Note each line in the data below that holds "context", and copy it.

MATERIAL PROVIDED |
>>
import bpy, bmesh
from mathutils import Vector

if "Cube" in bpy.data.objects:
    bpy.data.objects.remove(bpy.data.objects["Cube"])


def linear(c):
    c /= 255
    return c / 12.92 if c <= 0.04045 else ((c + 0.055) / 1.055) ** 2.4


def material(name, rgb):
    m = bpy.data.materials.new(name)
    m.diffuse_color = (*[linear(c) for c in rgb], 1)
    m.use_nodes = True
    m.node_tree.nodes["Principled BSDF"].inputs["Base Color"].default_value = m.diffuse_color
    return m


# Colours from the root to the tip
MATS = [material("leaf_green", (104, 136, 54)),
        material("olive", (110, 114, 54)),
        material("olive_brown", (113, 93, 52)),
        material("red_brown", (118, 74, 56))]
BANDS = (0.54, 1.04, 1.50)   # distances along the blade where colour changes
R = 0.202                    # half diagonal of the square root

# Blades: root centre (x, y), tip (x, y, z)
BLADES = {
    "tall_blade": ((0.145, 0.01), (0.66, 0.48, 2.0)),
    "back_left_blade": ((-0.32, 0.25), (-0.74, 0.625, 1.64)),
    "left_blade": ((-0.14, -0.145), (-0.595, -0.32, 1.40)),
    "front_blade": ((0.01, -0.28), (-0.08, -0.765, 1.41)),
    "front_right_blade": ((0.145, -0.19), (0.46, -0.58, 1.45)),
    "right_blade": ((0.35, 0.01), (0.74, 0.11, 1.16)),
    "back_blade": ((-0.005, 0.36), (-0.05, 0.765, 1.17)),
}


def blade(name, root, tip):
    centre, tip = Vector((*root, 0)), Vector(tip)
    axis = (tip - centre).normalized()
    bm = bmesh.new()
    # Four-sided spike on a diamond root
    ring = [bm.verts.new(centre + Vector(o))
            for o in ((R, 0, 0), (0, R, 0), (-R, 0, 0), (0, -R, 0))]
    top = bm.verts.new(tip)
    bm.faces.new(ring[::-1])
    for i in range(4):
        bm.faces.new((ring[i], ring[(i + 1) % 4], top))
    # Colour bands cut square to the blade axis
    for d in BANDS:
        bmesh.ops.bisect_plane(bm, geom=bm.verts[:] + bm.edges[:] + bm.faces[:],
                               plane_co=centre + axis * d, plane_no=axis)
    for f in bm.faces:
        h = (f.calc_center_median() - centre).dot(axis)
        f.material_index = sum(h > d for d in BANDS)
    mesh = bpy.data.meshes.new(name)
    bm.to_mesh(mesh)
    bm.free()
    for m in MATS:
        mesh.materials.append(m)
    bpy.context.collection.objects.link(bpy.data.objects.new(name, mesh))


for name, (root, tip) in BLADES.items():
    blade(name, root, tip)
<<
>>
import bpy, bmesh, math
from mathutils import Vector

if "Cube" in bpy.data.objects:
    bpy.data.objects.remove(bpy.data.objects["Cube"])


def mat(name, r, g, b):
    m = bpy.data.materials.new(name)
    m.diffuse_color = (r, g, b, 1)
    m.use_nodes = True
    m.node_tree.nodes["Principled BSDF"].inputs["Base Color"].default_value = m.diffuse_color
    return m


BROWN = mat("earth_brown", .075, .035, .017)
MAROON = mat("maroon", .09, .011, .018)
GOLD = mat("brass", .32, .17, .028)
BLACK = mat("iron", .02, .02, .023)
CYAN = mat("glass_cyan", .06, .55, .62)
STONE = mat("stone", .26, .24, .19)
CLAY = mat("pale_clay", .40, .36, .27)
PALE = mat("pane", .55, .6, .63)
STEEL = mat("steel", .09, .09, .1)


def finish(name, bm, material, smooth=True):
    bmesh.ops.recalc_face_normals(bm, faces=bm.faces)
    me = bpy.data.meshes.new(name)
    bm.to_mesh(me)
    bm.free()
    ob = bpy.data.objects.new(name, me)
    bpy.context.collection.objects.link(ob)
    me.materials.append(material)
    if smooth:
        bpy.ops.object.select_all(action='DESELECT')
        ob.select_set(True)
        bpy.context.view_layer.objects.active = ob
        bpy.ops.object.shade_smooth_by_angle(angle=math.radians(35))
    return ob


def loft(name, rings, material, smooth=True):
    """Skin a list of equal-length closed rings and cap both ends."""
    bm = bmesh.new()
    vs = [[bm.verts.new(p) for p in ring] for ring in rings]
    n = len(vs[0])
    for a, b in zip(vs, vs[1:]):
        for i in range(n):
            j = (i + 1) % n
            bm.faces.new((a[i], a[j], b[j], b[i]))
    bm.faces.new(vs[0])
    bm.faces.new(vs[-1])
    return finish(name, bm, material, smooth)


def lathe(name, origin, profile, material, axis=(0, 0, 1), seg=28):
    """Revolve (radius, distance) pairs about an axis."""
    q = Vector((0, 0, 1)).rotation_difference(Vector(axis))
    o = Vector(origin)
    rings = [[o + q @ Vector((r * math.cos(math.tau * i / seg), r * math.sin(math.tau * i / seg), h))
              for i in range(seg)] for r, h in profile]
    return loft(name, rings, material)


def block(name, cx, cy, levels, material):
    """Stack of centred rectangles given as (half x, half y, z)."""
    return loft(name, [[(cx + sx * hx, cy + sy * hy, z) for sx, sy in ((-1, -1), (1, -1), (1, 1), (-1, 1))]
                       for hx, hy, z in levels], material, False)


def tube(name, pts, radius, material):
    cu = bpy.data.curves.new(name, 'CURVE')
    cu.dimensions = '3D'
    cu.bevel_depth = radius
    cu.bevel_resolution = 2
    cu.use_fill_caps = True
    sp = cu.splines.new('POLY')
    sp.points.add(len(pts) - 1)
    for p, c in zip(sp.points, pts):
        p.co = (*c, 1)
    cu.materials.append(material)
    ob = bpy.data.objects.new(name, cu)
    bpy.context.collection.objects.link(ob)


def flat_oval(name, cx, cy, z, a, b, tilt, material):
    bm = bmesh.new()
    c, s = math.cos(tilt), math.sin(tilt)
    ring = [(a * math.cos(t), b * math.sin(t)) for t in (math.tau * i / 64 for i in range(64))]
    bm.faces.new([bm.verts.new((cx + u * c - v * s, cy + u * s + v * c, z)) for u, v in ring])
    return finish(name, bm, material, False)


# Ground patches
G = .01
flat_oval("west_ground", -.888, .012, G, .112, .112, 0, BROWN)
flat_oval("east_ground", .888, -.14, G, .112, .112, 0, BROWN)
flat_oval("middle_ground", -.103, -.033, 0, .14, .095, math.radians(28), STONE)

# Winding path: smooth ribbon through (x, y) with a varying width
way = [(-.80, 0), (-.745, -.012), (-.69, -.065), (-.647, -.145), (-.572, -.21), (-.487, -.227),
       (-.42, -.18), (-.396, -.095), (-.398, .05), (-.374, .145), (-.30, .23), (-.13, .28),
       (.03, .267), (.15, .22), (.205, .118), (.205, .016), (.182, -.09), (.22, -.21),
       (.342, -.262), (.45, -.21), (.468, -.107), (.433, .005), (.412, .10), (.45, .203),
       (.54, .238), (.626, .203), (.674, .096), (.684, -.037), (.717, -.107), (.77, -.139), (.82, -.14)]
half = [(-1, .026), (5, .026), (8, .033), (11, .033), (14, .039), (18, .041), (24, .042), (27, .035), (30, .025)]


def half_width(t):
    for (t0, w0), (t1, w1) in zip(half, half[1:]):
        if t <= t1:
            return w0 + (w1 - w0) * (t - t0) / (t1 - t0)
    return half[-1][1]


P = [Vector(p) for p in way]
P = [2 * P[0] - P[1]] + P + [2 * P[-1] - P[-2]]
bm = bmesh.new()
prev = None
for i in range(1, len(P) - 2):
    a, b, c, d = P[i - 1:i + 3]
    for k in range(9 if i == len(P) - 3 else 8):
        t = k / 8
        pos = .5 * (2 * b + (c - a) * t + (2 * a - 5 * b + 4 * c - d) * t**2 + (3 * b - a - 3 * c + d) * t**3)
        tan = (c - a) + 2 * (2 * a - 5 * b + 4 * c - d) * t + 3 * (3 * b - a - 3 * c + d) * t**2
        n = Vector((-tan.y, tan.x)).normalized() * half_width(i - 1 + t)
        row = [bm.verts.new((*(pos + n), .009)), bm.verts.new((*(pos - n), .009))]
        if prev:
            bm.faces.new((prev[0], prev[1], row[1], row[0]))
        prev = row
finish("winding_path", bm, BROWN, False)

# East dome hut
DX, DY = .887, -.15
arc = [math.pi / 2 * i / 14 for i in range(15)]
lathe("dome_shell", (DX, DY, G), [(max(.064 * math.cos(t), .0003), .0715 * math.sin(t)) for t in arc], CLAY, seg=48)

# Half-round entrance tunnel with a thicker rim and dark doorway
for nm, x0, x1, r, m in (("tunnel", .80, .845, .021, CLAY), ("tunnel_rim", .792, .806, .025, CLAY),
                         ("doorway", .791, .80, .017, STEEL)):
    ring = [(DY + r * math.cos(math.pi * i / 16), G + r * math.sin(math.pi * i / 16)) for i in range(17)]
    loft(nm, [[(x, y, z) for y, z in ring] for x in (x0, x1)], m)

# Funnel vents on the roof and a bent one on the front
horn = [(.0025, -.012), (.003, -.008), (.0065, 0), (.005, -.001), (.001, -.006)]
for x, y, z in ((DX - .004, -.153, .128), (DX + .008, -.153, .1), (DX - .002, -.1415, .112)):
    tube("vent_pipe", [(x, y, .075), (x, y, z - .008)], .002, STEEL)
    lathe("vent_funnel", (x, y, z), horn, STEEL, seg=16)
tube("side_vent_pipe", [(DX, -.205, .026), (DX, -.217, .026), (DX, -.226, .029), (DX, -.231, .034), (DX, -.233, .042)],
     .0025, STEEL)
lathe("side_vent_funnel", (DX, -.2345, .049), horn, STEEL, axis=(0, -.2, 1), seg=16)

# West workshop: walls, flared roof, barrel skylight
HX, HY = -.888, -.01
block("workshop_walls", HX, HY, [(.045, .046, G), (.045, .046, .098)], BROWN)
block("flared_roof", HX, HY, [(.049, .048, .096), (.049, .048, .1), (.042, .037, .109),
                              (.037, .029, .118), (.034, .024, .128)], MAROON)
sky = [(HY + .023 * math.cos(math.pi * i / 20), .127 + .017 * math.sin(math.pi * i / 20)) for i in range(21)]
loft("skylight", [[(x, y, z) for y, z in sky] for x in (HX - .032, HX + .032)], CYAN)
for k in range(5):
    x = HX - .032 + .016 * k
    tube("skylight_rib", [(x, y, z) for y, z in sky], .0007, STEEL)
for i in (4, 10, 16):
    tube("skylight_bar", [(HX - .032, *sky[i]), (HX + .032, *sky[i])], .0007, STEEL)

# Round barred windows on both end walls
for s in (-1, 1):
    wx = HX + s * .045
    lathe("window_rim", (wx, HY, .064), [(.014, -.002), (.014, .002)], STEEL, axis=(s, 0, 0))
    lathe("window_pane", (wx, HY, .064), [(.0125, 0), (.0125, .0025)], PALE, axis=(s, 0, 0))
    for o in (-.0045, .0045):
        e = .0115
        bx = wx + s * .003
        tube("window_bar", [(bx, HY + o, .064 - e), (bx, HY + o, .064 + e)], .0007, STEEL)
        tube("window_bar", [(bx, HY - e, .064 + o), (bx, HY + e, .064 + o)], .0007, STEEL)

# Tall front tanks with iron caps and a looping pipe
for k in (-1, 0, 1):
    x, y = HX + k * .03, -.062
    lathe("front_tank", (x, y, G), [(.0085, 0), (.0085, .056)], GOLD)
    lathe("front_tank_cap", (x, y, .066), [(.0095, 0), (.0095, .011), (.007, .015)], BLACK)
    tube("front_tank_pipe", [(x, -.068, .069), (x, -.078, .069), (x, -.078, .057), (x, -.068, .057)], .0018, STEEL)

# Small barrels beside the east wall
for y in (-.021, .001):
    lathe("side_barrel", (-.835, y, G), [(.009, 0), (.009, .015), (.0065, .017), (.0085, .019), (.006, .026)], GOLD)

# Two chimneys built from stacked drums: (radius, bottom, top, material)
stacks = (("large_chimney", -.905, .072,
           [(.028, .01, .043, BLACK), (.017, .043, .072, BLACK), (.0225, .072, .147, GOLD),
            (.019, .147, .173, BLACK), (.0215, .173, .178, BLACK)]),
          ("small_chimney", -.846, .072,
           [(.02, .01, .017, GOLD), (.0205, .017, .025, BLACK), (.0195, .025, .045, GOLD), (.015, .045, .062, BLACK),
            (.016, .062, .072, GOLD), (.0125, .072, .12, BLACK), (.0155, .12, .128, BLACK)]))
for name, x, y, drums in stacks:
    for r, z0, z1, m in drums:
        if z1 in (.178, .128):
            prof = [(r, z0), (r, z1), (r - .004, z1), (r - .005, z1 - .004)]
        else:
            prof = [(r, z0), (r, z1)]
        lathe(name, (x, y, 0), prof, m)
<<
>>
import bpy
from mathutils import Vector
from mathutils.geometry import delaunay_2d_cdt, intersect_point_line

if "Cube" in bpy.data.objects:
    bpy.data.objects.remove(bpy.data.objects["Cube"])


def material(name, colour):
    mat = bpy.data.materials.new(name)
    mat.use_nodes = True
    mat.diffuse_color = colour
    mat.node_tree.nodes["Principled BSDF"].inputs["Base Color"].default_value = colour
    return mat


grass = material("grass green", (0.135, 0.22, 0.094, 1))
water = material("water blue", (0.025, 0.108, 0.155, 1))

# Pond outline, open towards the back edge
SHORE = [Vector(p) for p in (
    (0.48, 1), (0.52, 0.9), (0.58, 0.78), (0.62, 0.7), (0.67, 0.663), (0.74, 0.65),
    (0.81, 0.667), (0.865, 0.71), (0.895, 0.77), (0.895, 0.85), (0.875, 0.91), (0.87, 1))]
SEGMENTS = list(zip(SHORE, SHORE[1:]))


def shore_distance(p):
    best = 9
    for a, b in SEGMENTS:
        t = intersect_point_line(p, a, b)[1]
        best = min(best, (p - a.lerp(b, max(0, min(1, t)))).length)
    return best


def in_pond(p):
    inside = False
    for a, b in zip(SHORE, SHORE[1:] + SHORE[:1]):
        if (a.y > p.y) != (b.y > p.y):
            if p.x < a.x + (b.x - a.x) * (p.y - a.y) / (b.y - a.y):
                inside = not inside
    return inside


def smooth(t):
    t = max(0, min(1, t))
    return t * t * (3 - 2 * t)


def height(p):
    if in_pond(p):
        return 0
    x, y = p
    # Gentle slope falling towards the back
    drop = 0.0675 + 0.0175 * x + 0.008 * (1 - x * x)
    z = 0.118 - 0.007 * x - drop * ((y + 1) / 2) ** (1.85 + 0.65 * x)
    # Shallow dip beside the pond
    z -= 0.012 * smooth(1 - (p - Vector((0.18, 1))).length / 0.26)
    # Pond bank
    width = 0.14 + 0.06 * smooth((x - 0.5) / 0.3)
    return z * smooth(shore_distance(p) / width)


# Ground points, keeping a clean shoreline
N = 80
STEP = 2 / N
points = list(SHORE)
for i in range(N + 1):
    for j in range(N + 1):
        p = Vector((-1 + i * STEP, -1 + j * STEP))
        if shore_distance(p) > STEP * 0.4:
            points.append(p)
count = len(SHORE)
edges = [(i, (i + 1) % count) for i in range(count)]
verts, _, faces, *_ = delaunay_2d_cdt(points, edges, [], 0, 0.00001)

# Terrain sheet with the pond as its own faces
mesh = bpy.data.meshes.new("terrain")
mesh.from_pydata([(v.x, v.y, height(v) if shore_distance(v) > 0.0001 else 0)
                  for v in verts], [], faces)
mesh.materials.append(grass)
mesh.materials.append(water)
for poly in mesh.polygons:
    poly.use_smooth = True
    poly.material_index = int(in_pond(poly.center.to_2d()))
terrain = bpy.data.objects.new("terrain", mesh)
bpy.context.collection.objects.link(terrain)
<<
TASK RESPONSE |
    bpy.context.collection.objects.link(bpy.data.objects.new(name, mesh))
    bpy.context.collection.objects.link(ob)
        bpy.context.view_layer.objects.active = ob
    bpy.context.collection.objects.link(ob)
bpy.context.collection.objects.link(terrain)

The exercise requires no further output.